The Use of AI for Thermal Emotion Recognition: A Review of Problems and Limitations in Standard Design and Data Artificial Intelligence

With the increased attention on thermal imagery for Covid-19 screening, the public sector may believe there are new opportunities to exploit thermal as a modality for computer vision and AI. Thermal physiology research has been ongoing since the late nineties. This research lies at the intersections of medicine, psychology, machine learning, optics, and affective computing. We will review the known factors of thermal vs. RGB imaging for facial emotion recognition. But we also propose that thermal imagery may provide a semi-anonymous modality for computer vision, over RGB, which has been plagued by misuse in facial recognition. However, the transition to adopting thermal imagery as a source for any human-centered AI task is not easy and relies on the availability of high fidelity data sources across multiple demographics and thorough validation. This paper takes the reader on a short review of machine learning in thermal FER and the limitations of collecting and developing thermal FER data for AI training. Our motivation is to provide an introductory overview into recent advances for thermal FER and stimulate conversation about the limitations in current datasets.

Top 15 Data Science Experts of the World in 2020


To learn the best, you must learn from the finest. Geoffrey Hilton is called the Godfather of Deep Learning in the field of data science. Mr. Hinton is best known for his work on neural networks and artificial intelligence. A Ph.D. in artificial intelligence, he is accredited for his exemplary work on neural nets. The co-founder of the term, "Data Science", Jeff Hammerbacher developed methods and techniques for capturing, storing and analysing a large amount of data.

Entropy, Computing and Rationality Artificial Intelligence
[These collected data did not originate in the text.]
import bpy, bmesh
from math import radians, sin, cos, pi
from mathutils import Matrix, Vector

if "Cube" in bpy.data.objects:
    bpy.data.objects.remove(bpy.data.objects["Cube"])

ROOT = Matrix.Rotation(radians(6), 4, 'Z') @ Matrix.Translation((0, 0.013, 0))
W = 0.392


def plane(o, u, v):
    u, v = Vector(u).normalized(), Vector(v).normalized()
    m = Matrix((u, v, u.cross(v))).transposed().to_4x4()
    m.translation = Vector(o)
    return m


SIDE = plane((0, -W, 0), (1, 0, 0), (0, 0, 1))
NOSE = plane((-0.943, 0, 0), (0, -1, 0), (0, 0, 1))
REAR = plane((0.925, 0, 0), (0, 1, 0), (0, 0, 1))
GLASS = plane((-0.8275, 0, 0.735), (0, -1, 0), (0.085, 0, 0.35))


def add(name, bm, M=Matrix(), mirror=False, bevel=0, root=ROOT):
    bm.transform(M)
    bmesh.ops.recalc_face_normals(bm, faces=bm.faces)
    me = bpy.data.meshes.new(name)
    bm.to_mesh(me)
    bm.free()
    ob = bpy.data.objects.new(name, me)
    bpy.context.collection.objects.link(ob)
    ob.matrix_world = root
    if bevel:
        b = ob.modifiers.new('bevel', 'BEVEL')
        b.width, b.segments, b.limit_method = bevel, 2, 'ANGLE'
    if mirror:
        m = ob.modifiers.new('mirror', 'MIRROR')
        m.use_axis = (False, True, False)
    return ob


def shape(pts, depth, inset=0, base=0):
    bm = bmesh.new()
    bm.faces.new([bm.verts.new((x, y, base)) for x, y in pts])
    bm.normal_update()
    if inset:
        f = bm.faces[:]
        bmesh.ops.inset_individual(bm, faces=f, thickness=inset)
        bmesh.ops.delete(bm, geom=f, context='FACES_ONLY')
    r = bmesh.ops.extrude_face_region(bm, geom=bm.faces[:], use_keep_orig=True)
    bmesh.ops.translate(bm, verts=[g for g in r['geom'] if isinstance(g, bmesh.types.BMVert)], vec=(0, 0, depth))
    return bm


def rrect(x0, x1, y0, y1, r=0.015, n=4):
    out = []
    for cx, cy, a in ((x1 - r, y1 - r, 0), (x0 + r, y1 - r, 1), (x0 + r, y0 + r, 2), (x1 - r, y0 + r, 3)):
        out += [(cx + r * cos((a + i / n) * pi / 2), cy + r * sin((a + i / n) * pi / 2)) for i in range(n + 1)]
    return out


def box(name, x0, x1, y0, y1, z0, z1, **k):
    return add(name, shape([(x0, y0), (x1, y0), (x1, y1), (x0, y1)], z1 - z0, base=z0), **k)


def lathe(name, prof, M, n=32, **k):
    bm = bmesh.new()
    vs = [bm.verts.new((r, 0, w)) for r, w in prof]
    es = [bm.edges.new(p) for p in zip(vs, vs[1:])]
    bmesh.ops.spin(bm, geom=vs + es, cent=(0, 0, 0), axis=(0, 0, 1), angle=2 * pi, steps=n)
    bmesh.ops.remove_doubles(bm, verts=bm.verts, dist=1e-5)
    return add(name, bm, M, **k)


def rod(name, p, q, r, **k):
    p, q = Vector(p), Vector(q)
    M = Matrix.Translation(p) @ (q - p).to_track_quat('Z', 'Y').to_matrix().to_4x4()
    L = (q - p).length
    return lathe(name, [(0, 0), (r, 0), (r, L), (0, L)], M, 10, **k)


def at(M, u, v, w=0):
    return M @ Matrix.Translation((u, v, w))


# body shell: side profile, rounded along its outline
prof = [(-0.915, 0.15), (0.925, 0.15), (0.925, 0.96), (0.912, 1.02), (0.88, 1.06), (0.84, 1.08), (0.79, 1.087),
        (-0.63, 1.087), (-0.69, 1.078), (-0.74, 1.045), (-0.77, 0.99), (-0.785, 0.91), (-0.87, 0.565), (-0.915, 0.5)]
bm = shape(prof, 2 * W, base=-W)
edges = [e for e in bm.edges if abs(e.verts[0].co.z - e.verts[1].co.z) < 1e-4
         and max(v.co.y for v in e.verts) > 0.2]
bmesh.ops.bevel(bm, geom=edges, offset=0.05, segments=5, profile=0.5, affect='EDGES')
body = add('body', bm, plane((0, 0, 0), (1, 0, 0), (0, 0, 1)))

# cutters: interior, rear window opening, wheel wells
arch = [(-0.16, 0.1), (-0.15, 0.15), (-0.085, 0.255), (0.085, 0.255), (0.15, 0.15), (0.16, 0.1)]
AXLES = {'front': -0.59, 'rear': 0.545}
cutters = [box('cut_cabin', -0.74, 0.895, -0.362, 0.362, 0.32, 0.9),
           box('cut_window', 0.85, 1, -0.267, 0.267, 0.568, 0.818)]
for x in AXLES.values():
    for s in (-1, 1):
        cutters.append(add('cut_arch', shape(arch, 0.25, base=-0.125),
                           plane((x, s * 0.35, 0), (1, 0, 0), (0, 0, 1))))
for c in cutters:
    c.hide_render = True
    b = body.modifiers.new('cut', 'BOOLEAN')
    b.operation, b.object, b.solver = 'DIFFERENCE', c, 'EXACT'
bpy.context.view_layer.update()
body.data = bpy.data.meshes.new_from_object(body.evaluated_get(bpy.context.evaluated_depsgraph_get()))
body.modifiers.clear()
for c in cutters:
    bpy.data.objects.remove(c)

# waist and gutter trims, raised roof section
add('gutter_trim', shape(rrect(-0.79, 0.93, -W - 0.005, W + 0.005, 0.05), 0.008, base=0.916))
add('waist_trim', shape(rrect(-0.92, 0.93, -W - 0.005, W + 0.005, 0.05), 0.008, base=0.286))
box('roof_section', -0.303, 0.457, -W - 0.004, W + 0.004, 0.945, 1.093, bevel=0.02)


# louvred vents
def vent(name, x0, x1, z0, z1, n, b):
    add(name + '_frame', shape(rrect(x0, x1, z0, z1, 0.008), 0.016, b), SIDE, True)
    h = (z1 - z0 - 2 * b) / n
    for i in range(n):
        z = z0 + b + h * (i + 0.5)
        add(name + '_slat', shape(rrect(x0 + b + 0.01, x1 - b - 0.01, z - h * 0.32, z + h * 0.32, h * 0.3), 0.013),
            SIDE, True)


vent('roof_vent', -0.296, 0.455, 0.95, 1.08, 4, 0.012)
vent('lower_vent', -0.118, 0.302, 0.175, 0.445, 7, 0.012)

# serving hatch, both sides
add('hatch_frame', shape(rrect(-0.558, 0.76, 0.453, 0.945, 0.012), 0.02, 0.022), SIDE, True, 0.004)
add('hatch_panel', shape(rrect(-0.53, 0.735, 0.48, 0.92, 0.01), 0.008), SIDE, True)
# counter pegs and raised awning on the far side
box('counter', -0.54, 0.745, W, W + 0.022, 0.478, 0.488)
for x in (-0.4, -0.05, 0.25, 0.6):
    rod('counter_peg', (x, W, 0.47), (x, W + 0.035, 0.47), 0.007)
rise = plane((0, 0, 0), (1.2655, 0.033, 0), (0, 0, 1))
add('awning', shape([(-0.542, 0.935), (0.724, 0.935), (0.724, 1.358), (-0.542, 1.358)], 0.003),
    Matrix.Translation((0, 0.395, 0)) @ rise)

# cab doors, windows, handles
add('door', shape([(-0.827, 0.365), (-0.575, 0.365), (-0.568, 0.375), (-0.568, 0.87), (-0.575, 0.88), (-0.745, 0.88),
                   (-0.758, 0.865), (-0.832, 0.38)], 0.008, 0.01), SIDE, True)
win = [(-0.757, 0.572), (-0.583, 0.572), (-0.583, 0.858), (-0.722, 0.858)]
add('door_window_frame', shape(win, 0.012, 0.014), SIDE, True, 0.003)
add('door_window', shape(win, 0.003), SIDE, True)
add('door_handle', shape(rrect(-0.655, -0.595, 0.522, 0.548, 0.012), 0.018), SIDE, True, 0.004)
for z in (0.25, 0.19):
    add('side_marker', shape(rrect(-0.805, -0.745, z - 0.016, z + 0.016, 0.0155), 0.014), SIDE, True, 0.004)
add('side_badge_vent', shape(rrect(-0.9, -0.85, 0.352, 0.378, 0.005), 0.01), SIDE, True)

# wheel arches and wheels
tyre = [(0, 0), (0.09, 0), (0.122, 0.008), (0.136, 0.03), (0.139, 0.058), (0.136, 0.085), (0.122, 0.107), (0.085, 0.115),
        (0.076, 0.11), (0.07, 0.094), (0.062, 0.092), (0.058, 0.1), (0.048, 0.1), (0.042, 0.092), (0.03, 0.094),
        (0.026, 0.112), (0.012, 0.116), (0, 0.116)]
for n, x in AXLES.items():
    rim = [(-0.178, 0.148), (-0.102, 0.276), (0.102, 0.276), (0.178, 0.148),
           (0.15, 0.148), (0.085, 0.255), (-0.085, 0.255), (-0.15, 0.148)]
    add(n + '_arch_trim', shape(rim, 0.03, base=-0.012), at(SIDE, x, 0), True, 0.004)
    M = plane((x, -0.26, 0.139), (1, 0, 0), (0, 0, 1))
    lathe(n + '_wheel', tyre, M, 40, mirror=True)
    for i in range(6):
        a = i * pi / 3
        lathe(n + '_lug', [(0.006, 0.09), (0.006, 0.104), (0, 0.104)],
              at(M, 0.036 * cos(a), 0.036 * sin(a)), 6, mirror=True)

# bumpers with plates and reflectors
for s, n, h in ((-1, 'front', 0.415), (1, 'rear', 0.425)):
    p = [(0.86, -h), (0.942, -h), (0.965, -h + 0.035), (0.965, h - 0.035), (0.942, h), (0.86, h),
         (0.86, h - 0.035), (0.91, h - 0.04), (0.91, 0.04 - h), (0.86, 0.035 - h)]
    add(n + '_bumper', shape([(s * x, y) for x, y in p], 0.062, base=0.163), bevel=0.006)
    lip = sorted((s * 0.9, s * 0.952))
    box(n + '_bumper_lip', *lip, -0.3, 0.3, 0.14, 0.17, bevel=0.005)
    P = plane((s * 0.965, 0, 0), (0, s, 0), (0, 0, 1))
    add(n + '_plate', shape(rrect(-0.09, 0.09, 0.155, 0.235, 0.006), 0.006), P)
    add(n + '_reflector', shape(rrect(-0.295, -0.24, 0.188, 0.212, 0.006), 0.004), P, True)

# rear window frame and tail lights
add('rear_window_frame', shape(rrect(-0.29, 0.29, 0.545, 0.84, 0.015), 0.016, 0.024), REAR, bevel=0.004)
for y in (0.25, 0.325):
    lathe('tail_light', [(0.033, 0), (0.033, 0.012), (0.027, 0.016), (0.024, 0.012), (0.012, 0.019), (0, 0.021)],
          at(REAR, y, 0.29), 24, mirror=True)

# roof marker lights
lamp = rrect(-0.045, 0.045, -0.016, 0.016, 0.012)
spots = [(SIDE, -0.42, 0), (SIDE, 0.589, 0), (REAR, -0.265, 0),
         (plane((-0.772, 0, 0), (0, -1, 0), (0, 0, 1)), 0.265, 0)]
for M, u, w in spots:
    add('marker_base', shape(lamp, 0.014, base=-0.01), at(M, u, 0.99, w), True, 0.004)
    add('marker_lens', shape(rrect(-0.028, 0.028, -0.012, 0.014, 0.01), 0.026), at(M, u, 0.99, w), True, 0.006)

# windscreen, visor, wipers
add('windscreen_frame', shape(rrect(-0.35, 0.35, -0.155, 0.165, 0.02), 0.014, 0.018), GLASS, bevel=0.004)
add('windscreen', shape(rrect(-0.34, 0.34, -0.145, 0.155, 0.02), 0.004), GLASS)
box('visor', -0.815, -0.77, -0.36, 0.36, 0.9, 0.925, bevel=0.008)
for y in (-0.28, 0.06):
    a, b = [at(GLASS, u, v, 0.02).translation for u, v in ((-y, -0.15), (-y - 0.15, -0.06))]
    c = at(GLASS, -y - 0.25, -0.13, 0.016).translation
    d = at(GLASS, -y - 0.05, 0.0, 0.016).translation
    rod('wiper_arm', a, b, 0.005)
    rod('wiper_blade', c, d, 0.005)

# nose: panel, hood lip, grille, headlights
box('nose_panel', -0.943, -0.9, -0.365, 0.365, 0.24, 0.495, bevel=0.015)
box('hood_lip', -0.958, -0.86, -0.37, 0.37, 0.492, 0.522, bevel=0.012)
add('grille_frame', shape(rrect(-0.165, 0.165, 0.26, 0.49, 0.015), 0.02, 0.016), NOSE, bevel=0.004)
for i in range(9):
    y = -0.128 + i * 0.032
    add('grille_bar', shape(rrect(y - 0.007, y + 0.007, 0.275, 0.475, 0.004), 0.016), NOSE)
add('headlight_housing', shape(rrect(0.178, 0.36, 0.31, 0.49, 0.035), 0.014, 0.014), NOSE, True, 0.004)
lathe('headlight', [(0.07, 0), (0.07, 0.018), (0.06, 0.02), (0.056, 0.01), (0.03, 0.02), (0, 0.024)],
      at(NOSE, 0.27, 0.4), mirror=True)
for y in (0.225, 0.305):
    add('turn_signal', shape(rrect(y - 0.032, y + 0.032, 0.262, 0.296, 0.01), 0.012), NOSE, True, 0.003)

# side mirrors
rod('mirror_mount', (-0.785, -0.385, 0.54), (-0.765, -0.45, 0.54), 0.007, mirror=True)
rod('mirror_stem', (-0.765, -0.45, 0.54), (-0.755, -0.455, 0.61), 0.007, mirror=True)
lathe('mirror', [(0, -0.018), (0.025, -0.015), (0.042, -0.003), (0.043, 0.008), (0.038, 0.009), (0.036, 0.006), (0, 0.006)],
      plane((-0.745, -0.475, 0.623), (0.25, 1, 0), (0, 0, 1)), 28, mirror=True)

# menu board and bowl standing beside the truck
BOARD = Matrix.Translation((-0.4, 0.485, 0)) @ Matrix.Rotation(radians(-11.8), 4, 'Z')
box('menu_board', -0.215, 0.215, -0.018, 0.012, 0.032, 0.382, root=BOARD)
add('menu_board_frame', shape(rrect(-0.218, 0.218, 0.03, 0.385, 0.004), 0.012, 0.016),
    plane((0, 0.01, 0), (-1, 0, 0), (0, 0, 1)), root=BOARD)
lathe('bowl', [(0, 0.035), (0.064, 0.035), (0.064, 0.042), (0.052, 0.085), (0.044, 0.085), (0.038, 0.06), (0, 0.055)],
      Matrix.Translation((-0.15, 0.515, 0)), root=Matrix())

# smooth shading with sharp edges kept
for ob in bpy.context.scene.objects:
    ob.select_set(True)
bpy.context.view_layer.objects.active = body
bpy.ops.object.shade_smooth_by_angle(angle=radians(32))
Making decisions freely presupposes that there is some indeterminacy in the environment and in the decision making engine. The former is reflected on the behavioral changes due to communicating: few changes indicate rigid environments; productive changes manifest a moderate indeterminacy, but a large communicating effort with few productive changes characterize a chaotic environment. Hence, communicating, effective decision making and productive behavioral changes are related. The entropy measures the indeterminacy of the environment, and there is an entropy range in which communicating supports effective decision making. This conjecture is referred to here as the The Potential Productivity of Decisions. The computing engine that is causal to decision making should also have some indeterminacy. However, computations performed by standard Turing Machines are predetermined. To overcome this limitation an entropic mode of computing that is called here Relational-Indeterminate is presented. Its implementation in a table format has been used to model an associative memory. The present theory and experiment suggest the Entropy Trade-off: There is an entropy range in which computing is effective but if the entropy is too low computations are too rigid and if it is too high computations are unfeasible. The entropy trade-off of computing engines corresponds to the potential productivity of decisions of the environment. The theory is referred to an Interaction-Oriented Cognitive Architecture. Memory, perception, action and thought involve a level of indeterminacy and decision making may be free in such degree. The overall theory supports an ecological view of rationality. The entropy of the brain has been measured in neuroscience studies and the present theory supports that the brain is an entropic machine. The paper is concluded with a number of predictions that may be tested empirically.